transcripts, congressional hearings, and courtroom testimony.
If the brackets enclose a complete sentence, place the period or other closing punctuation before the closing bracket.
- Brackets are used in mathematics to indicate that the enclosed material should be treated as a single unit. They appear, along with parentheses to denote units contained within larger units. They are used similarly in chemical names and formulas.
- Brackets serve in transcripts, congressional hearings, and courtroom testimony to enclose editorial comments, explanations, corrections, or other material that is not part of the original quotation.
- The chairman [Kennedy] thanked him for his forthright testimony.
- The last paragraph of the report states the following [reads]:
- I have no knowledge of that. [Continues reading]
- Our party has always fought for social justice for the sick, the elderly, and the disadvantaged. [applause]
- Mr. Jones. All in favor? [Show of hands.]
- If the brackets enclose a complete sentence, place the period or other closing punctuation before the closing bracket.
- Our technical references (including the first Speaking Real Estate ) combine depth of material and ease-of-use to those interested in the subject.

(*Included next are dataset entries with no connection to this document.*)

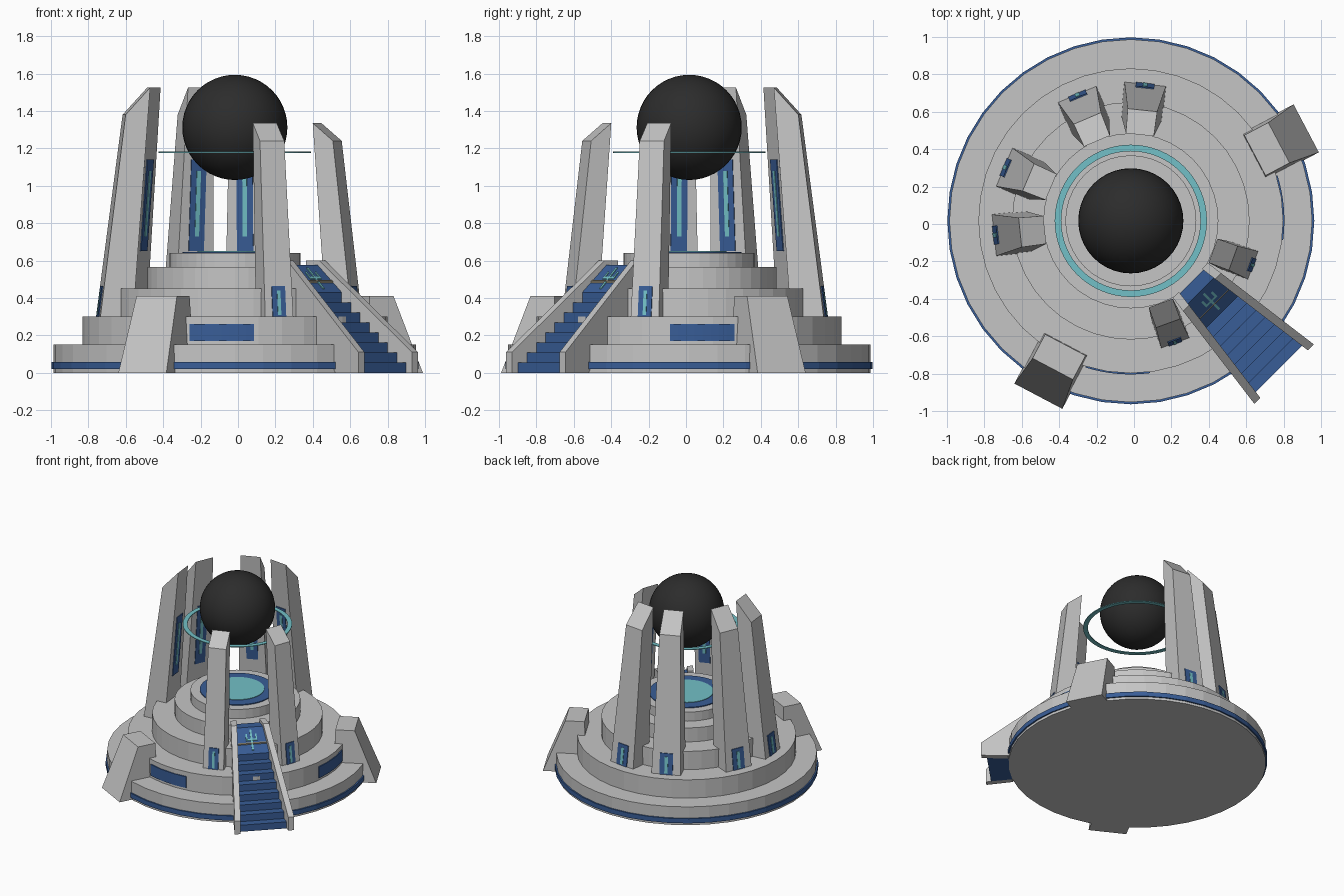
import bpy, bmesh
from math import radians, cos, sin, pi
from mathutils import Vector

if "Cube" in bpy.data.objects:
    bpy.data.objects.remove(bpy.data.objects["Cube"])

CX, CY = -0.017, 0.017      # hub of the round base
STAIR = -45                 # the stair lies on the mirror axis


def material(name, rgb):
    m = bpy.data.materials.new(name)
    m.use_nodes = True
    m.diffuse_color = (*rgb, 1)
    m.node_tree.nodes["Principled BSDF"].inputs["Base Color"].default_value = (*rgb, 1)
    return m


stone = material("pale stone", (0.56, 0.56, 0.56))
blue = material("deep blue", (0.04, 0.11, 0.31))
cyan = material("glowing cyan", (0.17, 0.53, 0.57))
black = material("dark orb", (0.025, 0.025, 0.025))
tan = material("tan trim", (0.30, 0.27, 0.20))


def finish(bm, name, mat):
    bmesh.ops.recalc_face_normals(bm, faces=bm.faces)
    me = bpy.data.meshes.new(name)
    bm.to_mesh(me)
    bm.free()
    me.materials.append(mat)
    ob = bpy.data.objects.new(name, me)
    ob.location = (CX, CY, 0)
    bpy.context.collection.objects.link(ob)
    return ob


def slab(name, mat, angle, profile, lo, hi):
    """Radial side profile (r, z), widened sideways from lo(r, z) to hi(r, z)."""
    t = radians(angle)
    u, v = Vector((cos(t), sin(t), 0)), Vector((-sin(t), cos(t), 0))
    bm = bmesh.new()
    sides = [[bm.verts.new(u * r + v * f(r, z) + Vector((0, 0, z))) for r, z in profile]
             for f in (lo, hi)]
    for s in sides:
        bm.faces.new(s)
    a, b = sides
    for i in range(len(a)):
        bm.faces.new((a[i - 1], a[i], b[i], b[i - 1]))
    return finish(bm, name, mat)


def disc(name, mat, r, z0, z1, n=40):
    bm = bmesh.new()
    bmesh.ops.create_cone(bm, cap_ends=True, segments=n, radius1=r, radius2=r, depth=z1 - z0)
    bmesh.ops.translate(bm, verts=bm.verts, vec=(0, 0, (z0 + z1) / 2))
    return finish(bm, name, mat)


def arc(name, mat, r0, r1, z0, z1, start=0, end=360, n=40):
    """Curved bar with a rectangular section; a full turn makes a ring."""
    full = end - start == 360
    bm = bmesh.new()
    loops = []
    for i in range(n if full else n + 1):
        t = radians(start + (end - start) * i / n)
        loops.append([bm.verts.new((r * cos(t), r * sin(t), z))
                      for r, z in ((r0, z0), (r1, z0), (r1, z1), (r0, z1))])
    for p, q in zip(loops, loops[1:] + loops[:1] if full else loops[1:]):
        for k in range(4):
            bm.faces.new((p[k - 1], p[k], q[k], q[k - 1]))
    if not full:
        bm.faces.new(loops[0])
        bm.faces.new(loops[-1])
    return finish(bm, name, mat)


# Stepped round base
tiers = [(0.97, 0, 0.15), (0.815, 0.14, 0.30), (0.635, 0.29, 0.45),
         (0.468, 0.44, 0.565), (0.35, 0.55, 0.64)]
for i, (r, z0, z1) in enumerate(tiers):
    disc(f"base_tier_{i + 1}", stone, r, z0, z1)
arc("base_band", blue, 0.95, 0.981, 0.02, 0.058)
disc("top_inlay", blue, 0.28, 0.63, 0.647)
disc("top_glow", cyan, 0.20, 0.64, 0.651)

# Curved plates on the second tier
for side in (-1, 1):
    mid = STAIR + side * 50
    arc("tier_plate", blue, 0.79, 0.821, 0.17, 0.262, mid - 12.2, mid + 12.2, 8)

# Floating orb and ring
bm = bmesh.new()
bmesh.ops.create_uvsphere(bm, u_segments=40, v_segments=24, radius=0.281)
bmesh.ops.translate(bm, verts=bm.verts, vec=(0, 0, 1.312))
orb = finish(bm, "orb", black)
for p in orb.data.polygons:
    p.use_smooth = True
arc("floating_ring", cyan, 0.372, 0.407, 1.176, 1.182, n=64)


def line(p, q):
    """Radius as a linear function of height through two (r, z) points."""
    return lambda z: p[0] + (q[0] - p[0]) * (z - p[1]) / (q[1] - p[1])


def pillar(name, angle, inner, outer, w0, w1, panel_top, tile_w):
    """Leaning pillar with a slanted top, an inner panel and an outer foot tile."""
    (b_in, t_in), (b_out, t_out) = inner, outer
    half = line((w0, b_in[1]), (w1, t_in[1]))
    slab(name, stone, angle, [b_in, t_in, t_out, b_out],
         lambda r, z: -half(z), lambda r, z: half(z))

    def plate(part, mat, face, z0, z1, w, lift):
        pts = [(face(z0), z0), (face(z1), z1), (face(z1) + lift, z1), (face(z0) + lift, z0)]
        slab(f"{name}_{part}", mat, angle, pts, lambda r, z: -w, lambda r, z: w)

    fi, fo = line(*inner), line(*outer)
    plate("panel", blue, fi, 0.65, panel_top, 0.044, -0.005)
    plate("panel_light", cyan, fi, 0.73, panel_top - 0.06, 0.012, -0.008)
    plate("foot_tile", blue, fo, 0.30, 0.465, tile_w, 0.006)
    plate("foot_light", cyan, fo, 0.31, 0.44, tile_w * 0.25, 0.009)


for side in (-1, 1):
    for offset in (129, 158):
        pillar("tall_pillar", STAIR + side * offset,
               ((0.56, 0.28), (0.463, 1.525)), ((0.737, 0.28), (0.595, 1.38)),
               0.112, 0.075, 1.14, 0.05)
    pillar("short_pillar", STAIR + side * 25,
           ((0.55, 0.28), (0.468, 1.335)), ((0.697, 0.28), (0.583, 1.24)),
           0.08, 0.068, 1.0, 0.038)
    # Low buttress on the rim
    bw = line((0.145, 0), (0.122, 0.41))
    slab("buttress", stone, STAIR + side * 72.8,
         [(0.74, 0.1), (0.75, 0.41), (0.895, 0.41), (1.06, 0), (0.95, 0), (0.93, 0.02)],
         lambda r, z: -bw(z), lambda r, z: bw(z))


# Stair that widens towards the ground
def inner_w(r, z=0):
    return 0.10 + (r - 0.55) * 0.131


def outer_w(r, z=0):
    return inner_w(r) + 0.045


rail = [(0.45, 0.2), (0.45, 0.6), (0.54, 0.6), (1.16, 0.11), (1.16, 0), (0.96, 0), (0.94, 0.02)]
slab("stair_wall_left", stone, STAIR, rail, inner_w, outer_w)
slab("stair_wall_right", stone, STAIR, rail,
     lambda r, z: -outer_w(r), lambda r, z: -inner_w(r))

steps, top_r, top_z, end_r = 8, 0.69, 0.43, 1.12
flight = [(0.46, 0.2), (0.46, 0.575), (0.53, 0.575)]
for i in range(steps):
    r = top_r + (end_r - top_r) * i / (steps - 1)
    flight += [(r, top_z * (1 - i / steps)), (r, top_z * (1 - (i + 1) / steps))]
flight += [(0.96, 0), (0.94, 0.02)]
slab("stair", blue, STAIR, flight, lambda r, z: -inner_w(r) - 0.002,
     lambda r, z: inner_w(r) + 0.002)


# Branching emblem on the sloped landing
def emblem(name, mat, r0, r1, s0, s1, lift=0.006):
    def slope(r):
        return 0.575 - (r - 0.53) * 0.906
    pts = [(r0, slope(r0)), (r1, slope(r1)), (r1, slope(r1) + lift), (r0, slope(r0) + lift)]
    slab(name, mat, STAIR, pts, lambda r, z: s0, lambda r, z: s1)


emblem("emblem_stem", cyan, 0.55, 0.67, -0.007, 0.007)
for side in (-1, 1):
    c = side * 0.036
    emblem("emblem_arm", cyan, 0.575, 0.605, c - 0.006, c + 0.006)
    emblem("emblem_branch", cyan, 0.603, 0.613, min(0, c) - 0.006, max(0, c) + 0.006, 0.005)
emblem("landing_bar", tan, 0.628, 0.634, -0.108, 0.108, 0.009)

- In scholarly and historical works, brackets are used to:
- enclose corrections or comments in quoted material.
- enclose material that has replaced words or phrases.
- enclose letters added that had been were missing.
- enclose the form of a word that alters one used in an original text.
- enclose capital letters that have been added.
© G.A. Robinson 2002-2013